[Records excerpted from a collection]

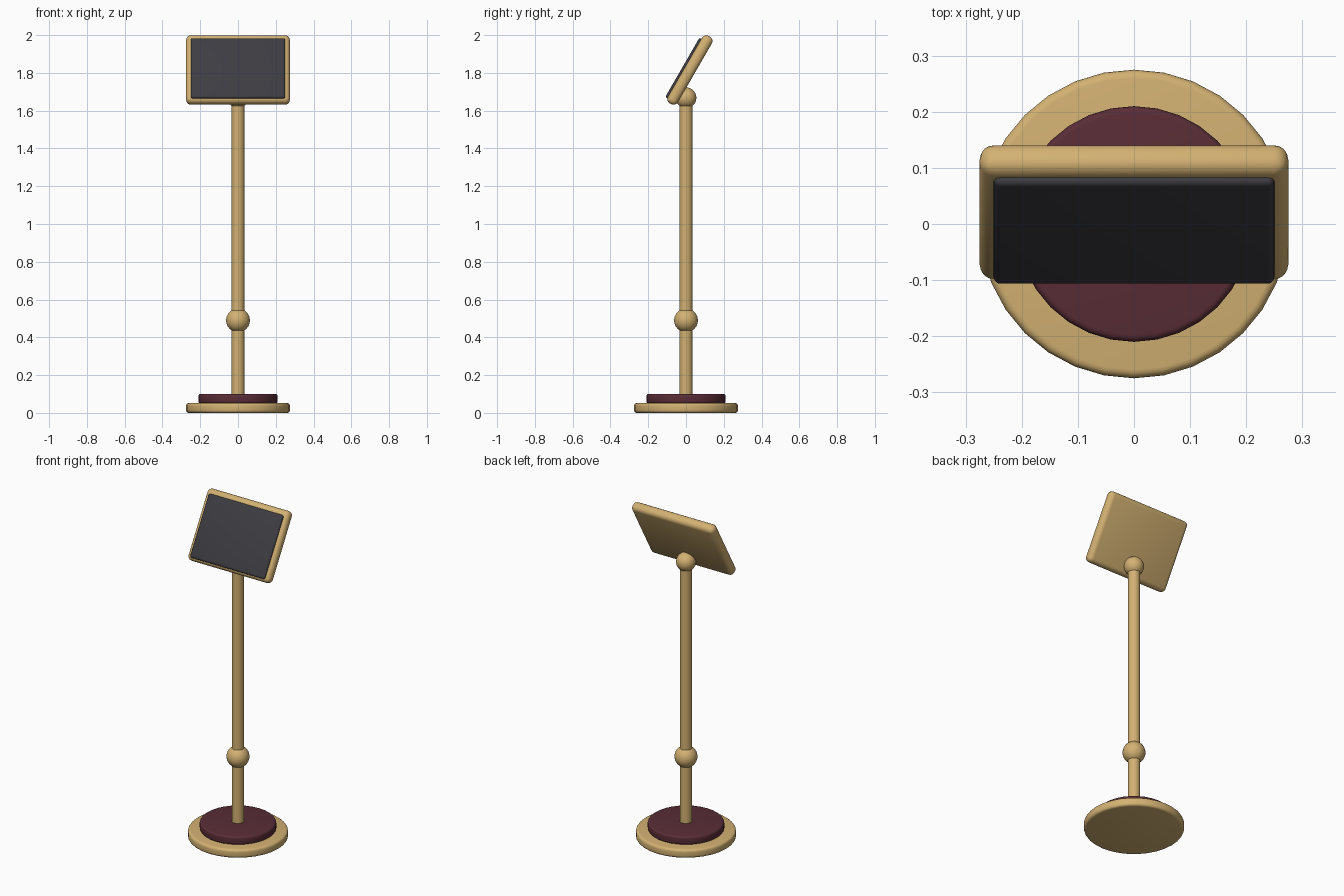
import bpy
import math
from mathutils import Matrix, Vector

cube = bpy.data.objects.get("Cube")
if cube:
    bpy.data.objects.remove(cube, do_unlink=True)


def material(name, rgb):
    mat = bpy.data.materials.new(name)
    mat.use_nodes = True
    mat.diffuse_color = (*rgb, 1)
    mat.node_tree.nodes["Principled BSDF"].inputs["Base Color"].default_value = (*rgb, 1)
    return mat


CREAM = material("warm cream", (0.65, 0.44, 0.17))
MAROON = material("dark maroon", (0.10, 0.026, 0.037))
CHARCOAL = material("charcoal", (0.046, 0.046, 0.055))


def finish(name, mat, bevel=0.0, segments=4):
    """Name the active object, colour it, round its edges and smooth it."""
    obj = bpy.context.object
    obj.name = name
    obj.data.materials.append(mat)
    if bevel:
        mod = obj.modifiers.new("rounded edges", "BEVEL")
        mod.width = bevel
        mod.segments = segments
        mod.limit_method = "ANGLE"
        mod.angle_limit = math.radians(40)
        bpy.ops.object.modifier_apply(modifier=mod.name)
    bpy.ops.object.shade_smooth_by_angle(angle=math.radians(35))
    return obj


def disc(name, mat, radius, bottom, top, bevel=0.0):
    bpy.ops.mesh.primitive_cylinder_add(
        vertices=32, radius=radius, depth=top - bottom,
        location=(0, 0, (bottom + top) / 2))
    return finish(name, mat, bevel)


def ball(name, radius, z):
    bpy.ops.mesh.primitive_uv_sphere_add(
        segments=32, ring_count=16, radius=radius, location=(0, 0, z))
    return finish(name, CREAM)


# Tilted parts share one frame: x across, y into the panel, z up its face
TILT = Matrix.Translation((0, 0.021, 1.815)) @ Matrix.Rotation(math.radians(-30), 4, "X")


def panel(name, mat, size, offset, bevel):
    bpy.ops.mesh.primitive_cube_add(size=1)
    obj = bpy.context.object
    obj.data.transform(Matrix.Diagonal((*size, 1)))
    finish(name, mat, bevel)
    obj.matrix_world = TILT @ Matrix.Translation(Vector(offset))
    return obj


# Stand
disc("base", CREAM, 0.275, 0.0, 0.052, 0.015)
disc("base_pad", MAROON, 0.21, 0.05, 0.10, 0.012)
disc("pole", CREAM, 0.034, 0.09, 1.66)
ball("pole_joint", 0.063, 0.49)
ball("panel_pivot", 0.055, 1.668)

# Display panel
panel("panel_frame", CREAM, (0.55, 0.06, 0.412), (0, 0, 0), 0.026)
panel("panel_screen", CHARCOAL, (0.50, 0.03, 0.366), (0, -0.027, -0.008), 0.012)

## [What is required]
The records above are to be copied exactly, without their pictures.

## [Exercise result]
import bpy
import math
from mathutils import Matrix, Vector

cube = bpy.data.objects.get("Cube")
if cube:
    bpy.data.objects.remove(cube, do_unlink=True)


def material(name, rgb):
    mat = bpy.data.materials.new(name)
    mat.use_nodes = True
    mat.diffuse_color = (*rgb, 1)
    mat.node_tree.nodes["Principled BSDF"].inputs["Base Color"].default_value = (*rgb, 1)
    return mat


CREAM = material("warm cream", (0.65, 0.44, 0.17))
MAROON = material("dark maroon", (0.10, 0.026, 0.037))
CHARCOAL = material("charcoal", (0.046, 0.046, 0.055))


def finish(name, mat, bevel=0.0, segments=4):
    """Name the active object, colour it, round its edges and smooth it."""
    obj = bpy.context.object
    obj.name = name
    obj.data.materials.append(mat)
    if bevel:
        mod = obj.modifiers.new("rounded edges", "BEVEL")
        mod.width = bevel
        mod.segments = segments
        mod.limit_method = "ANGLE"
        mod.angle_limit = math.radians(40)
        bpy.ops.object.modifier_apply(modifier=mod.name)
    bpy.ops.object.shade_smooth_by_angle(angle=math.radians(35))
    return obj


def disc(name, mat, radius, bottom, top, bevel=0.0):
    bpy.ops.mesh.primitive_cylinder_add(
        vertices=32, radius=radius, depth=top - bottom,
        location=(0, 0, (bottom + top) / 2))
    return finish(name, mat, bevel)


def ball(name, radius, z):
    bpy.ops.mesh.primitive_uv_sphere_add(
        segments=32, ring_count=16, radius=radius, location=(0, 0, z))
    return finish(name, CREAM)


# Tilted parts share one frame: x across, y into the panel, z up its face
TILT = Matrix.Translation((0, 0.021, 1.815)) @ Matrix.Rotation(math.radians(-30), 4, "X")


def panel(name, mat, size, offset, bevel):
    bpy.ops.mesh.primitive_cube_add(size=1)
    obj = bpy.context.object
    obj.data.transform(Matrix.Diagonal((*size, 1)))
    finish(name, mat, bevel)
    obj.matrix_world = TILT @ Matrix.Translation(Vector(offset))
    return obj


# Stand
disc("base", CREAM, 0.275, 0.0, 0.052, 0.015)
disc("base_pad", MAROON, 0.21, 0.05, 0.10, 0.012)
disc("pole", CREAM, 0.034, 0.09, 1.66)
ball("pole_joint", 0.063, 0.49)
ball("panel_pivot", 0.055, 1.668)

# Display panel
panel("panel_frame", CREAM, (0.55, 0.06, 0.412), (0, 0, 0), 0.026)
panel("panel_screen", CHARCOAL, (0.50, 0.03, 0.366), (0, -0.027, -0.008), 0.012)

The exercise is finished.